● Saved entries
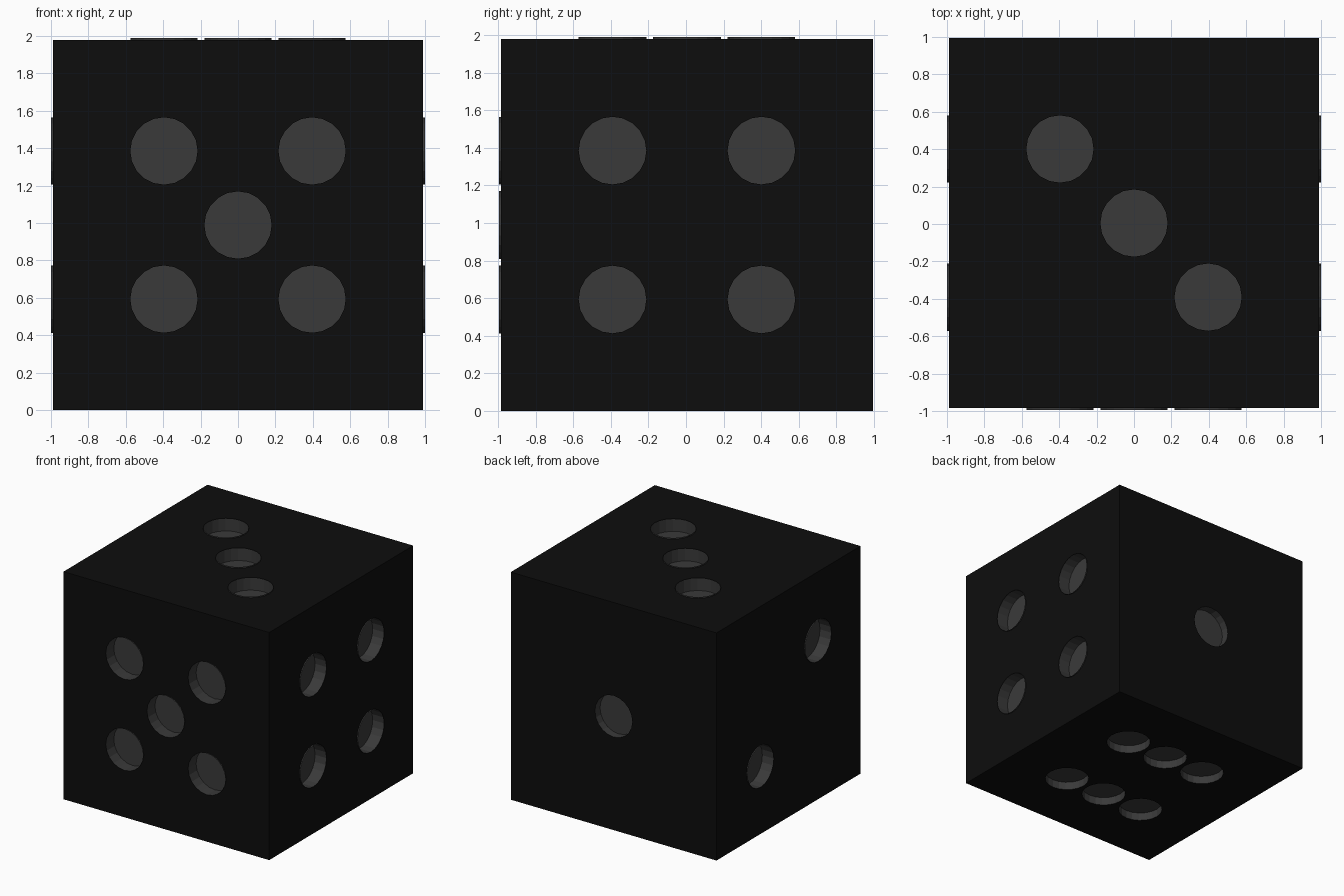
import bpy, bmesh, math
from mathutils import Vector, Matrix

if "Cube" in bpy.data.objects:
    bpy.data.objects.remove(bpy.data.objects["Cube"])

H = 0.9895                        # half side of the cube
C = Vector((0, 0.005, H))         # cube centre
R, S, N = 0.18, 0.396, 20         # pip radius, pip spacing, sides
X, Y, Z = Vector((1, 0, 0)), Vector((0, 1, 0)), Vector((0, 0, 1))
DIAG = [(-1, 1), (1, -1)]
FOUR = DIAG + [(1, 1), (-1, -1)]
MID = [(0, 0)]

# name, right axis, up axis, pips, rim height, floor depth
FACES = [
    ("front", X, Z, FOUR + MID, 0.0105, 0.10),
    ("right", Y, Z, FOUR, 0.0105, 0.10),
    ("top", X, Y, DIAG + MID, 0.0105, 0.10),
    ("back", -X, Z, MID, 0.0, 0.07),
    ("left", -Y, Z, [(1, 1), (-1, -1)], 0.0105, 0.10),
    ("bottom", X, -Y, FOUR + [(0, 1), (0, -1)], 0.0, 0.07),
]


def material(name, value):
    m = bpy.data.materials.new(name)
    m.diffuse_color = (value, value, value, 1)
    m.use_nodes = True
    m.node_tree.nodes["Principled BSDF"].inputs["Base Color"].default_value = m.diffuse_color
    return m


def finish(bm, name, mat):
    me = bpy.data.meshes.new(name)
    bm.to_mesh(me)
    bm.free()
    ob = bpy.data.objects.new(name, me)
    me.materials.append(mat)
    bpy.context.collection.objects.link(ob)
    return ob


def circle(cx, cy, r, z):
    return [Vector((cx + r * math.cos(2 * math.pi * i / N),
                    cy + r * math.sin(2 * math.pi * i / N), z)) for i in range(N)]


def face_matrix(u, v):
    n = u.cross(v)
    m = Matrix((u, v, n)).transposed().to_4x4()
    m.translation = C + n * H
    return m


black = material("body_black", 0.004)
grey = material("pip_grey", 0.042)
body = bmesh.new()

for name, u, v, pips, rim, depth in FACES:
    M = face_matrix(u, v)
    spots = [(a * S, b * S) for a, b in pips]

    # flat panel with round holes
    square = [Vector((a * H, b * H, 0)) for a, b in ((-1, -1), (1, -1), (1, 1), (-1, 1))]
    edges = []
    for loop in [square] + [circle(x, y, R, 0) for x, y in spots]:
        vs = [body.verts.new(M @ p) for p in loop]
        edges += [body.edges.new((vs[i - 1], vs[i])) for i in range(len(vs))]
    n = u.cross(v)
    res = bmesh.ops.triangle_fill(body, edges=edges, use_beauty=True, normal=n)
    for f in [g for g in res["geom"] if isinstance(g, bmesh.types.BMFace)]:
        f.normal_update()
        if f.normal.dot(n) < 0:
            f.normal_flip()

    # open cups forming the pips of this face
    cup = bmesh.new()
    for x, y in spots:
        top = [cup.verts.new(M @ p) for p in circle(x, y, R, rim)]
        low = [cup.verts.new(M @ p) for p in circle(x, y, R, -depth)]
        cup.faces.new(low)
        for i in range(N):
            cup.faces.new((low[i], low[i - 1], top[i - 1], top[i]))
    finish(cup, name + "_pips", grey)

bmesh.ops.remove_doubles(body, verts=body.verts[:], dist=0.0001)
finish(body, "cube_body", black)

● WORK TASK
The reply should hold the lines from the top of the records through the line containing "X, Y, DIAG +", reproduced exactly, and no pictures.

● EXERCISE ANSWER
import bpy, bmesh, math
from mathutils import Vector, Matrix

if "Cube" in bpy.data.objects:
    bpy.data.objects.remove(bpy.data.objects["Cube"])

H = 0.9895                        # half side of the cube
C = Vector((0, 0.005, H))         # cube centre
R, S, N = 0.18, 0.396, 20         # pip radius, pip spacing, sides
X, Y, Z = Vector((1, 0, 0)), Vector((0, 1, 0)), Vector((0, 0, 1))
DIAG = [(-1, 1), (1, -1)]
FOUR = DIAG + [(1, 1), (-1, -1)]
MID = [(0, 0)]

# name, right axis, up axis, pips, rim height, floor depth
FACES = [
    ("front", X, Z, FOUR + MID, 0.0105, 0.10),
    ("right", Y, Z, FOUR, 0.0105, 0.10),
    ("top", X, Y, DIAG + MID, 0.0105, 0.10),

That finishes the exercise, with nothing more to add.